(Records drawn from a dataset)
☆ ☆ ☆ ☆ ☆ ☆ ☆
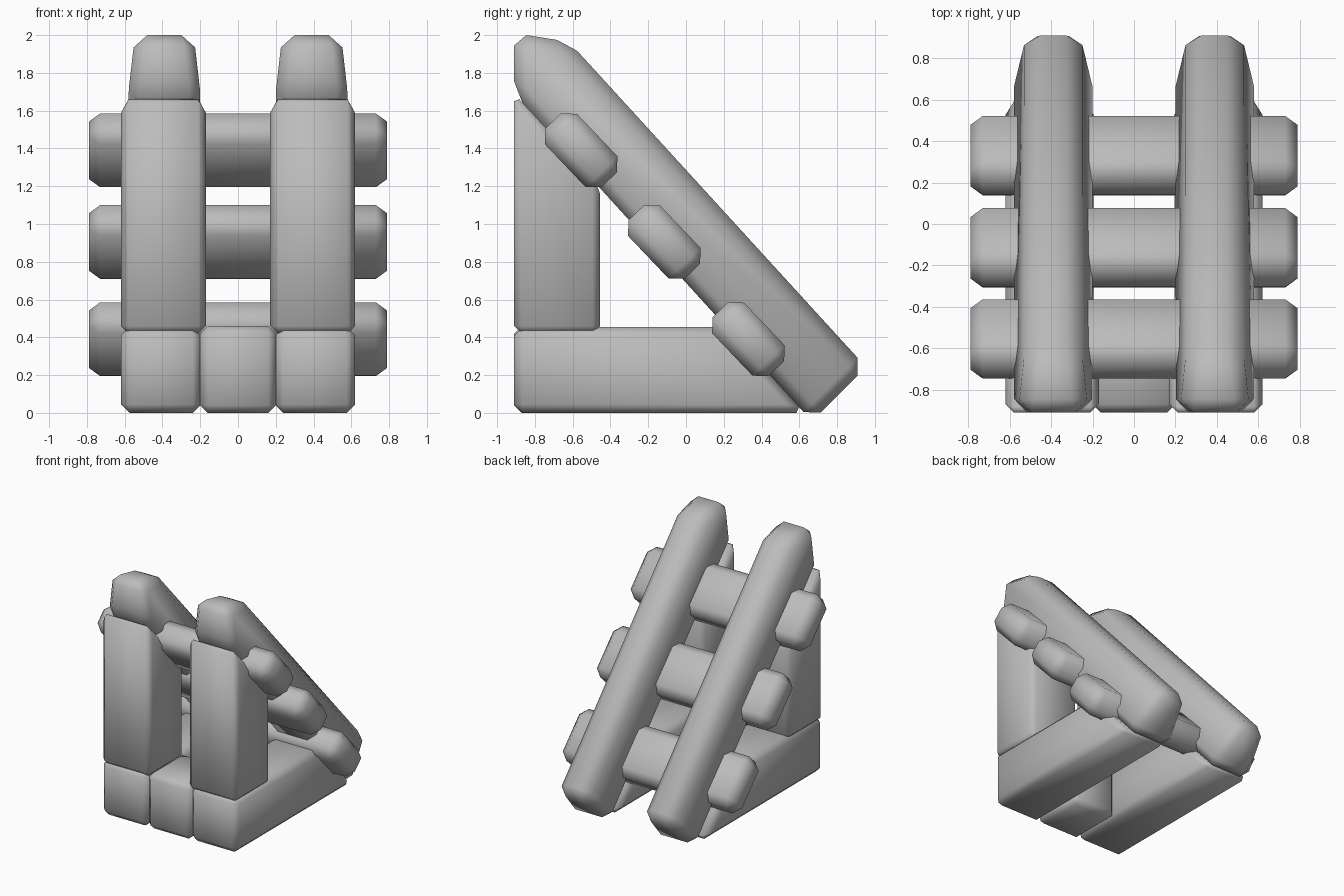
import bpy, bmesh, math
from mathutils import Vector

if "Cube" in bpy.data.objects:
    bpy.data.objects.remove(bpy.data.objects["Cube"])

grey = bpy.data.materials.new("plain_grey")
grey.use_nodes = True
grey.diffuse_color = (0.5, 0.5, 0.5, 1)
grey.node_tree.nodes["Principled BSDF"].inputs["Base Color"].default_value = (0.5, 0.5, 0.5, 1)


def timber(name, profile, left, right, bevel, mirror=False):
    """Chamfered timber: a (y, z) profile spanning left..right on x.
    left and right are functions of (y, z), so the section can taper."""
    bm = bmesh.new()
    a = [bm.verts.new((left(y, z), y, z)) for y, z in profile]
    b = [bm.verts.new((right(y, z), y, z)) for y, z in profile]
    bm.faces.new(a)
    bm.faces.new(b[::-1])
    n = len(profile)
    for i in range(n):
        j = (i + 1) % n
        bm.faces.new((a[i], b[i], b[j], a[j]))
    bmesh.ops.recalc_face_normals(bm, faces=bm.faces)
    for f in bm.faces:
        f.smooth = True
    mesh = bpy.data.meshes.new(name)
    bm.to_mesh(mesh)
    bm.free()
    mesh.materials.append(grey)
    obj = bpy.data.objects.new(name, mesh)
    bpy.context.collection.objects.link(obj)
    if mirror:
        mir = obj.modifiers.new("other_side", 'MIRROR')
        mir.use_mirror_merge = False
    mod = obj.modifiers.new("chamfer", 'BEVEL')
    mod.width = bevel
    mod.segments = 1
    mod.limit_method = 'NONE'
    return obj


def at(x):
    return lambda y, z: x


FRONT, POST_BACK = -0.91, -0.455

# Base rails, cut on the slope at the back
timber("base_rails", [(FRONT, 0), (0.63, 0), (0.21, 0.455), (FRONT, 0.455)],
       at(0.195), at(0.62), 0.045, mirror=True)

# Block joining the rails at the front
timber("front_block", [(FRONT, 0), (POST_BACK, 0), (POST_BACK, 0.46), (FRONT, 0.46)],
       at(-0.2), at(0.2), 0.04)

# Upright posts with sloping tops
timber("posts", [(FRONT, 0.42), (POST_BACK, 0.42), (POST_BACK, 1.2), (FRONT, 1.69)],
       at(0.17), at(0.62), 0.04, mirror=True)

# Sloping beams, wide underneath and narrower on top
SLOPE = Vector((0.74, 0.673))


def half_width(y, z):
    t = (SLOPE.dot(Vector((y, z))) - 0.46) / 0.41
    return 0.2 - 0.07 * min(max(t, 0), 1)


timber("sloping_beams",
       [(FRONT, 1.69), (FRONT, 2.01), (-0.62, 1.965), (0.953, 0.243), (0.666, -0.044)],
       lambda y, z: 0.39 - half_width(y, z), lambda y, z: 0.39 + half_width(y, z),
       0.065, mirror=True)

# Three rungs tilted to match the slope
along = Vector((0.69, -0.724))
across = Vector((0.724, 0.69))
for i, centre in enumerate([(-0.555, 1.39), (-0.115, 0.905), (0.33, 0.39)]):
    corners = [Vector(centre) + along * 0.215 * u + across * 0.117 * v
               for u, v in ((-1, -1), (1, -1), (1, 1), (-1, 1))]
    timber(f"rung_{i + 1}", [tuple(c) for c in corners], at(-0.79), at(0.79), 0.06)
☆ ☆ ☆ ☆ ☆ ☆ ☆
Your answer must be an exact copy of the records, with every picture left out.

import bpy, bmesh, math
from mathutils import Vector

if "Cube" in bpy.data.objects:
    bpy.data.objects.remove(bpy.data.objects["Cube"])

grey = bpy.data.materials.new("plain_grey")
grey.use_nodes = True
grey.diffuse_color = (0.5, 0.5, 0.5, 1)
grey.node_tree.nodes["Principled BSDF"].inputs["Base Color"].default_value = (0.5, 0.5, 0.5, 1)


def timber(name, profile, left, right, bevel, mirror=False):
    """Chamfered timber: a (y, z) profile spanning left..right on x.
    left and right are functions of (y, z), so the section can taper."""
    bm = bmesh.new()
    a = [bm.verts.new((left(y, z), y, z)) for y, z in profile]
    b = [bm.verts.new((right(y, z), y, z)) for y, z in profile]
    bm.faces.new(a)
    bm.faces.new(b[::-1])
    n = len(profile)
    for i in range(n):
        j = (i + 1) % n
        bm.faces.new((a[i], b[i], b[j], a[j]))
    bmesh.ops.recalc_face_normals(bm, faces=bm.faces)
    for f in bm.faces:
        f.smooth = True
    mesh = bpy.data.meshes.new(name)
    bm.to_mesh(mesh)
    bm.free()
    mesh.materials.append(grey)
    obj = bpy.data.objects.new(name, mesh)
    bpy.context.collection.objects.link(obj)
    if mirror:
        mir = obj.modifiers.new("other_side", 'MIRROR')
        mir.use_mirror_merge = False
    mod = obj.modifiers.new("chamfer", 'BEVEL')
    mod.width = bevel
    mod.segments = 1
    mod.limit_method = 'NONE'
    return obj


def at(x):
    return lambda y, z: x


FRONT, POST_BACK = -0.91, -0.455

# Base rails, cut on the slope at the back
timber("base_rails", [(FRONT, 0), (0.63, 0), (0.21, 0.455), (FRONT, 0.455)],
       at(0.195), at(0.62), 0.045, mirror=True)

# Block joining the rails at the front
timber("front_block", [(FRONT, 0), (POST_BACK, 0), (POST_BACK, 0.46), (FRONT, 0.46)],
       at(-0.2), at(0.2), 0.04)

# Upright posts with sloping tops
timber("posts", [(FRONT, 0.42), (POST_BACK, 0.42), (POST_BACK, 1.2), (FRONT, 1.69)],
       at(0.17), at(0.62), 0.04, mirror=True)

# Sloping beams, wide underneath and narrower on top
SLOPE = Vector((0.74, 0.673))


def half_width(y, z):
    t = (SLOPE.dot(Vector((y, z))) - 0.46) / 0.41
    return 0.2 - 0.07 * min(max(t, 0), 1)


timber("sloping_beams",
       [(FRONT, 1.69), (FRONT, 2.01), (-0.62, 1.965), (0.953, 0.243), (0.666, -0.044)],
       lambda y, z: 0.39 - half_width(y, z), lambda y, z: 0.39 + half_width(y, z),
       0.065, mirror=True)

# Three rungs tilted to match the slope
along = Vector((0.69, -0.724))
across = Vector((0.724, 0.69))
for i, centre in enumerate([(-0.555, 1.39), (-0.115, 0.905), (0.33, 0.39)]):
    corners = [Vector(centre) + along * 0.215 * u + across * 0.117 * v
               for u, v in ((-1, -1), (1, -1), (1, 1), (-1, 1))]
    timber(f"rung_{i + 1}", [tuple(c) for c in corners], at(-0.79), at(0.79), 0.06)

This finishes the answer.